Session on High-Performance Computer Algebra

Conference: ACA'2009, June 25-28, 2009, Montreal, Quebec, Canada

Session Organizers: Jeremy Johnson and Marc Moreno Maza


Improved algorithms, better implementations, and faster computers have enabled many previously time-consuming computer algebra computations to be performed routinely and have extended the range of what is practically possible to compute. However, there remains many computations that still require excessive computing time, and while existing computer algebra systems have had some practical success in applications, their widespread use in computational science and engineering remains limited. Part of this is due to inherent difficulties of exact computation; nevertheless, there are many cases where the performance achieved by an implementation could be dramatically improved through optimized implementations and parallel computation and the use of special purpose hardware.

While the computer algebra community has begun to incorporate high performance computing techniques, tuning algorithms to perform well on modern computer architectures and adapting algorithms and systems to parallel computers can be a difficult and time consuming process; much work remains in these directions. Moreover, there are many challenges in achieving high-performance in computer algebra algorithm implementations due to their irregular structure and higher level data types. Also the complexity of computer algebra systems make the incorporation of parallel computation challenging.

This session is devoted to exploring the application of high-performance computing to computer algebra algorithms, applications and systems, and the research and implementation challenges this poses.

Potential Topics:

  1. Practical implementation and performance analysis of computer algebra algorithms
  2. Implementation and optimization techniques for computer algebra algorithms
  3. Parallel implementations of computer algebra algorithms and parallel computer algebra systems
  4. The application and extension of optimizing compiler techniques to the implementation of computer algebra algorithms.
  5. Adapting the implementation of computer algebra algorithms to improve performance by better utilizing the underlying hardware
  6. Techniques for automating the optimization and platform adaptation of computer algebra algorithms
  7. Cache complexity and cache-oblivious computer algebra algorithms
  8. Hardware accelaration technologies (multi-cores, GPUs, FPGAs)

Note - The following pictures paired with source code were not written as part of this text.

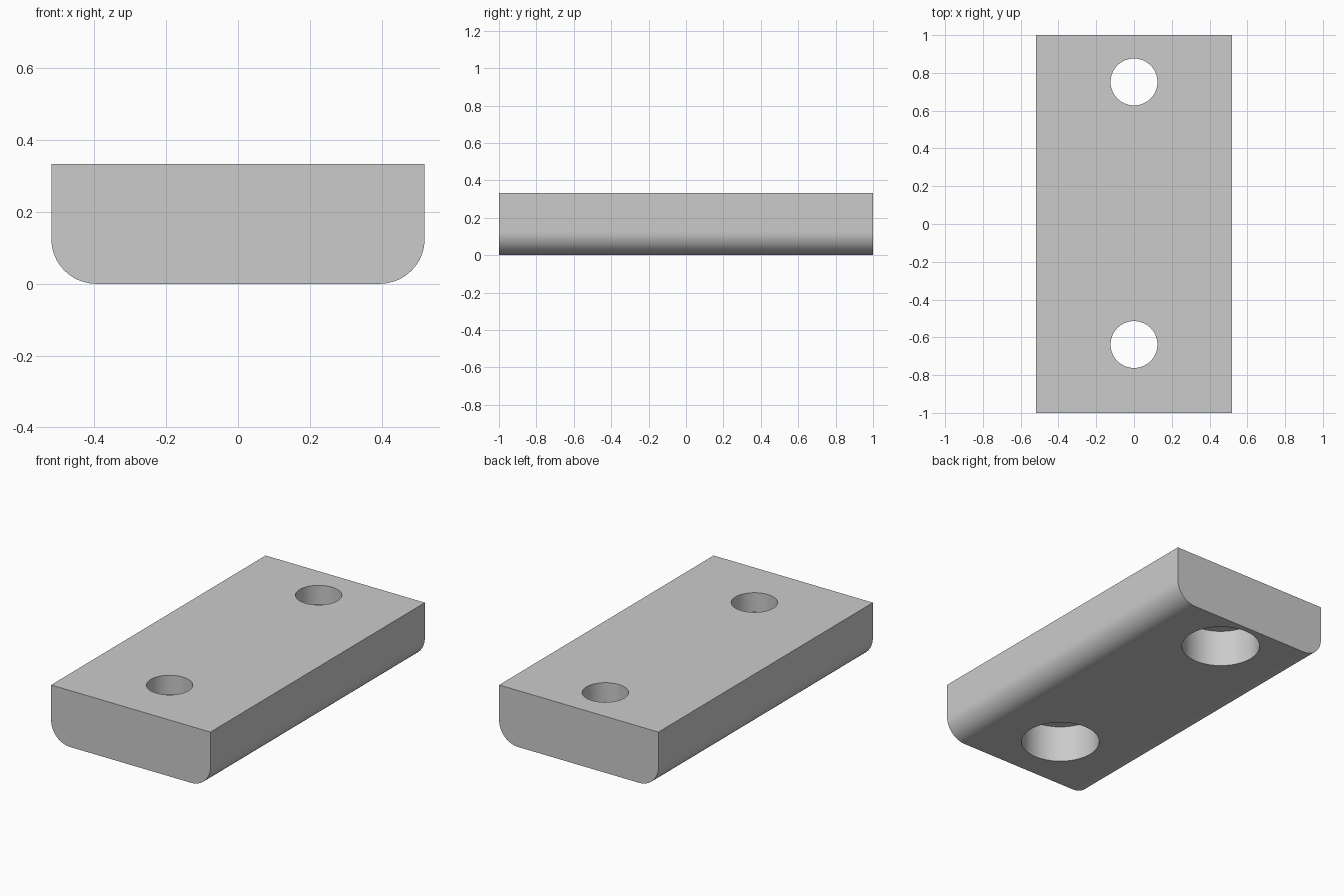
import bpy, bmesh, math

default = bpy.data.objects.get("Cube")
if default:
    bpy.data.objects.remove(default, do_unlink=True)

WIDTH, LENGTH, HEIGHT, ROUND = 1.04, 2.0, 0.333, 0.125
HOLE_R, BORE_R, BORE_DEPTH = 0.124, 0.216, 0.22

# Single grey material
grey = bpy.data.materials.new("plain_grey")
colour = (0.6, 0.6, 0.6, 1)
grey.diffuse_color = colour
grey.use_nodes = True
grey.node_tree.nodes["Principled BSDF"].inputs["Base Color"].default_value = colour

# Block with its two long lower edges rounded
bm = bmesh.new()
bmesh.ops.create_cube(bm, size=1)
for v in bm.verts:
    v.co = (v.co.x * WIDTH, v.co.y * LENGTH, (v.co.z + 0.5) * HEIGHT)
lower = [e for e in bm.edges
         if all(v.co.z < 0.01 for v in e.verts)
         and abs(e.verts[0].co.x - e.verts[1].co.x) < 0.01]
bmesh.ops.bevel(bm, geom=lower, offset=ROUND, segments=16, profile=0.5, affect='EDGES')
mesh = bpy.data.meshes.new("block")
bm.to_mesh(mesh)
bm.free()
block = bpy.data.objects.new("block", mesh)
bpy.context.collection.objects.link(block)
mesh.materials.append(grey)


def drill(name, radius, y, bottom, top):
    """Cut a round vertical hole in the block."""
    bpy.ops.mesh.primitive_cylinder_add(vertices=64, radius=radius, depth=top - bottom,
                                        location=(0, y, (top + bottom) / 2))
    cutter = bpy.context.object
    cutter.name = name
    cutter.hide_render = True
    cutter.data.materials.append(grey)
    mod = block.modifiers.new(name, 'BOOLEAN')
    mod.operation = 'DIFFERENCE'
    mod.solver = 'EXACT'
    mod.object = cutter
    bpy.context.view_layer.objects.active = block
    bpy.ops.object.modifier_apply(modifier=name)
    bpy.data.objects.remove(cutter, do_unlink=True)


# Two through holes, each with a wide counterbore from below
for y in (0.752, -0.638):
    drill("through_hole", HOLE_R, y, -0.1, HEIGHT + 0.1)
    drill("counterbore", BORE_R, y, -0.1, BORE_DEPTH)

# Smooth curves, sharp edges
bpy.ops.object.select_all(action='DESELECT')
block.select_set(True)
bpy.context.view_layer.objects.active = block
bpy.ops.object.shade_smooth_by_angle(angle=math.radians(30))
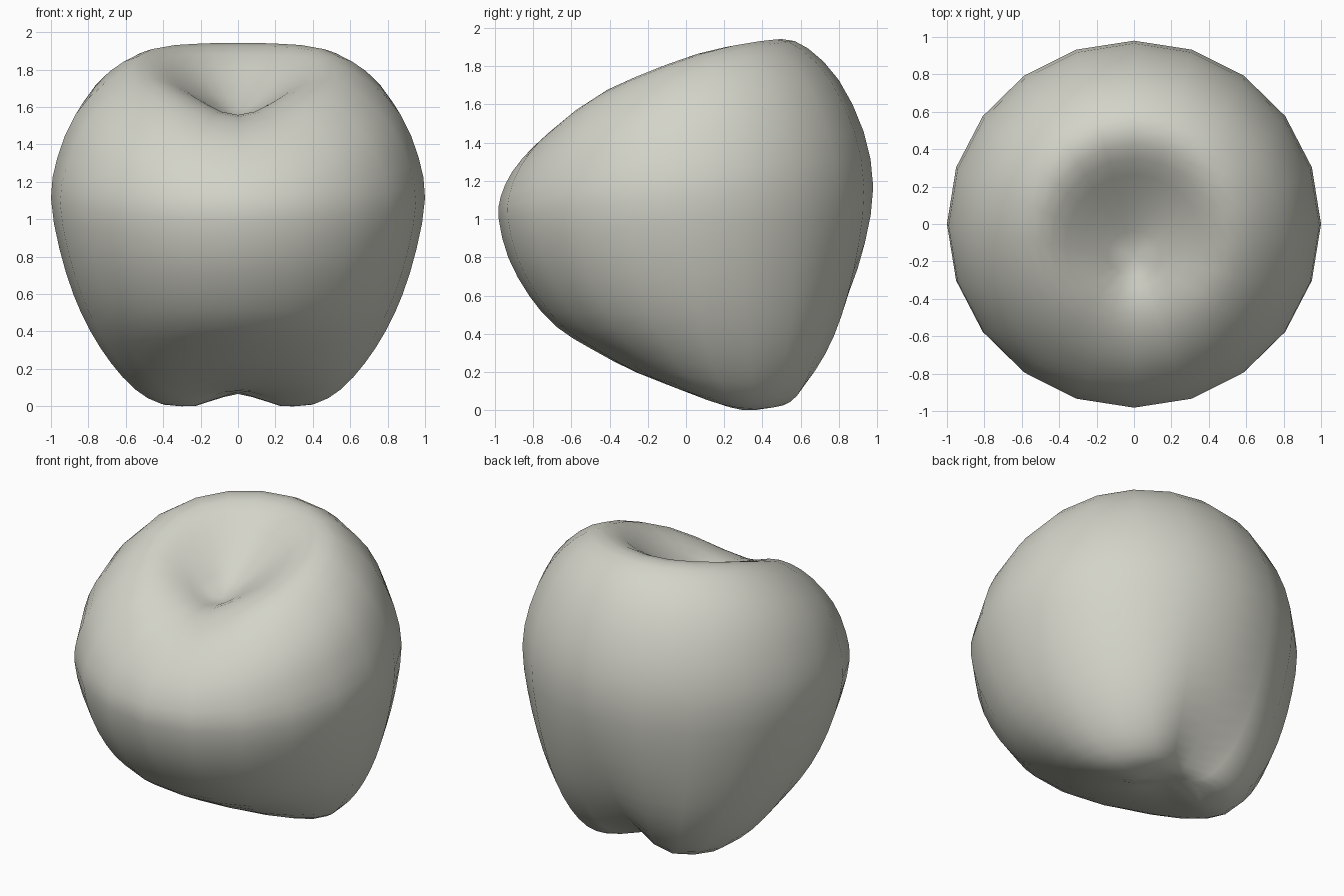
import bpy, bmesh, math

if "Cube" in bpy.data.objects:
    bpy.data.objects.remove(bpy.data.objects["Cube"])

SEGMENTS = 20

# Tilted rings from the top dimple to the base:
# front y, front z, back y, back z, half width, side lift, back groove, front cleft
KEY_RINGS = [
    (-0.28, 1.545, -0.04, 1.595, 0.14, 0.045, 0, 0.00),
    (-0.42, 1.56, 0.17, 1.735, 0.29, 0.065, 0, 0.02),
    (-0.56, 1.53, 0.35, 1.885, 0.44, 0.09, 0, 0.03),
    (-0.69, 1.465, 0.50, 1.945, 0.57, 0.10, 0, 0.03),
    (-0.80, 1.38, 0.64, 1.895, 0.72, 0.085, 0, 0.03),
    (-0.91, 1.25, 0.80, 1.73, 0.87, 0.07, 0, 0.02),
    (-0.97, 1.12, 0.93, 1.46, 0.965, 0.045, 0, 0.01),
    (-0.98, 1.00, 0.98, 1.17, 1.00, 0.03, 0, 0),
    (-0.93, 0.80, 0.955, 0.87, 0.955, 0.01, 0.02, 0),
    (-0.82, 0.60, 0.90, 0.60, 0.88, 0.00, 0.05, 0),
    (-0.68, 0.44, 0.83, 0.37, 0.79, 0.00, 0.09, 0),
    (-0.49, 0.32, 0.735, 0.19, 0.68, -0.02, 0.12, 0),
    (-0.26, 0.20, 0.64, 0.085, 0.55, -0.05, 0.125, 0),
    (-0.01, 0.11, 0.54, 0.04, 0.41, -0.06, 0.09, 0),
    (0.15, 0.085, 0.44, 0.05, 0.24, -0.065, 0.04, 0),
]
TOP_POLE = (0, -0.17, 1.535)
BASE_POLE = (0, 0.30, 0.08)


def between(k):
    # smooth ring halfway between key rings k and k + 1
    last = len(KEY_RINGS) - 1
    p = [KEY_RINGS[min(max(i, 0), last)] for i in range(k - 1, k + 3)]
    return tuple((9 * (b + c) - a - d) / 16 for a, b, c, d in zip(*p))


def ring_point(ring, angle):
    fy, fz, by, bz, width, lift, groove, cleft = ring
    s, c = math.sin(angle), math.cos(angle)
    # groove is sharpest at the back centre line
    dent = groove * max(0.0, 1 - abs(s) / 0.62) ** 1.3 if c > 0 else 0
    # front shoulders rise on either side of the centre line
    shoulder = cleft * math.sin(2 * angle) ** 2 if c < 0 else 0
    back = by + 0.28 * groove
    return (width * s,
            (fy + back) / 2 + (back - fy) / 2 * c - dent * 1.2,
            (fz + bz) / 2 + (bz - fz) / 2 * c + lift * s * s
            + dent * 0.45 + shoulder)


rings = []
for k, ring in enumerate(KEY_RINGS):
    rings.append(ring)
    if k < len(KEY_RINGS) - 1:
        rings.append(between(k))

# Fruit body: skinned rings closed by a fan at each pole
bm = bmesh.new()
loops = [[bm.verts.new(ring_point(r, 2 * math.pi * i / SEGMENTS))
          for i in range(SEGMENTS)] for r in rings]
top, base = bm.verts.new(TOP_POLE), bm.verts.new(BASE_POLE)
for i in range(SEGMENTS):
    j = (i + 1) % SEGMENTS
    bm.faces.new((top, loops[0][i], loops[0][j]))
    bm.faces.new((base, loops[-1][j], loops[-1][i]))
    for a, b in zip(loops, loops[1:]):
        bm.faces.new((a[i], b[i], b[j], a[j]))
bmesh.ops.recalc_face_normals(bm, faces=bm.faces)
for f in bm.faces:
    f.smooth = True

mesh = bpy.data.meshes.new("fruit_body")
bm.to_mesh(mesh)
bm.free()
fruit = bpy.data.objects.new("fruit_body", mesh)
bpy.context.collection.objects.link(fruit)

# Pale warm grey skin
skin = bpy.data.materials.new("pale_warm_grey")
skin.diffuse_color = (0.65, 0.655, 0.58, 1)
skin.use_nodes = True
skin.node_tree.nodes["Principled BSDF"].inputs["Base Color"].default_value = skin.diffuse_color
mesh.materials.append(skin)

# Rest the fruit exactly on the ground
low = min(v.co.z for v in mesh.vertices)
for v in mesh.vertices:
    v.co.z -= low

Conference Proceedings:

Papers presented at the session will be considered for publication in a special issue of the Journal of Symbolic Computation dedicated to high-performance computer algebra

Call for Submissions:

If you are interested in presenting a talk in this session, please upload an abstract by May 15, 2009 at the following URL.

Accepted contributions:

  1. A computer algebraist meets a computer centre director
    (James Davenport)
  2. Towards an efficient implementation for the resolution of structured linear system
    (Benoit Lacelle and Eric Schost)
  3. Parallel Disk-Based Computation and Computational Group Theory
    (Eric Robinson, Gene Cooperman, Daniel Kunkle and Jürgen Müller)
  4. Multitasking Polynomial Homotopy Continuation in PHCpack
    (Jan Verschelde)
  5. Memory Efficiency in Polynomial Multiplication
    (Daniel Roche)
  6. Fast multiplication and its variants in Newton iteration
    (Ling Ding and Eric Schost)
  7. Balanced Dense Polynomial Multiplication on Multi-cores
    (Yuzhen Xie and Marc Moreno Maza)
  8. SPIRAL-Generated Modular FFTs
    (Jeremy Johnson and Lingchuan Meng)
  9. A Note on the Performance of Sparse Matrix-vector Multiplication with Column Reordering
    (Sardar Haque and Shahadat Hossain)
  10. Implementing Modular Methods in Maple with the Modpn library
    (Wei Pan, Xin Li and Marc Moreno Maza)
  11. Code Generation and Autotuning in Computer Algebra
    (Jeremy Johnson, Werner Krandick, David Richardson and Anatole Ruslanov)
  12. Linear Algebra Modulo Tiny Primes
    (Jean-Guillaume Dumas, David Saunders and Bryan Youse) )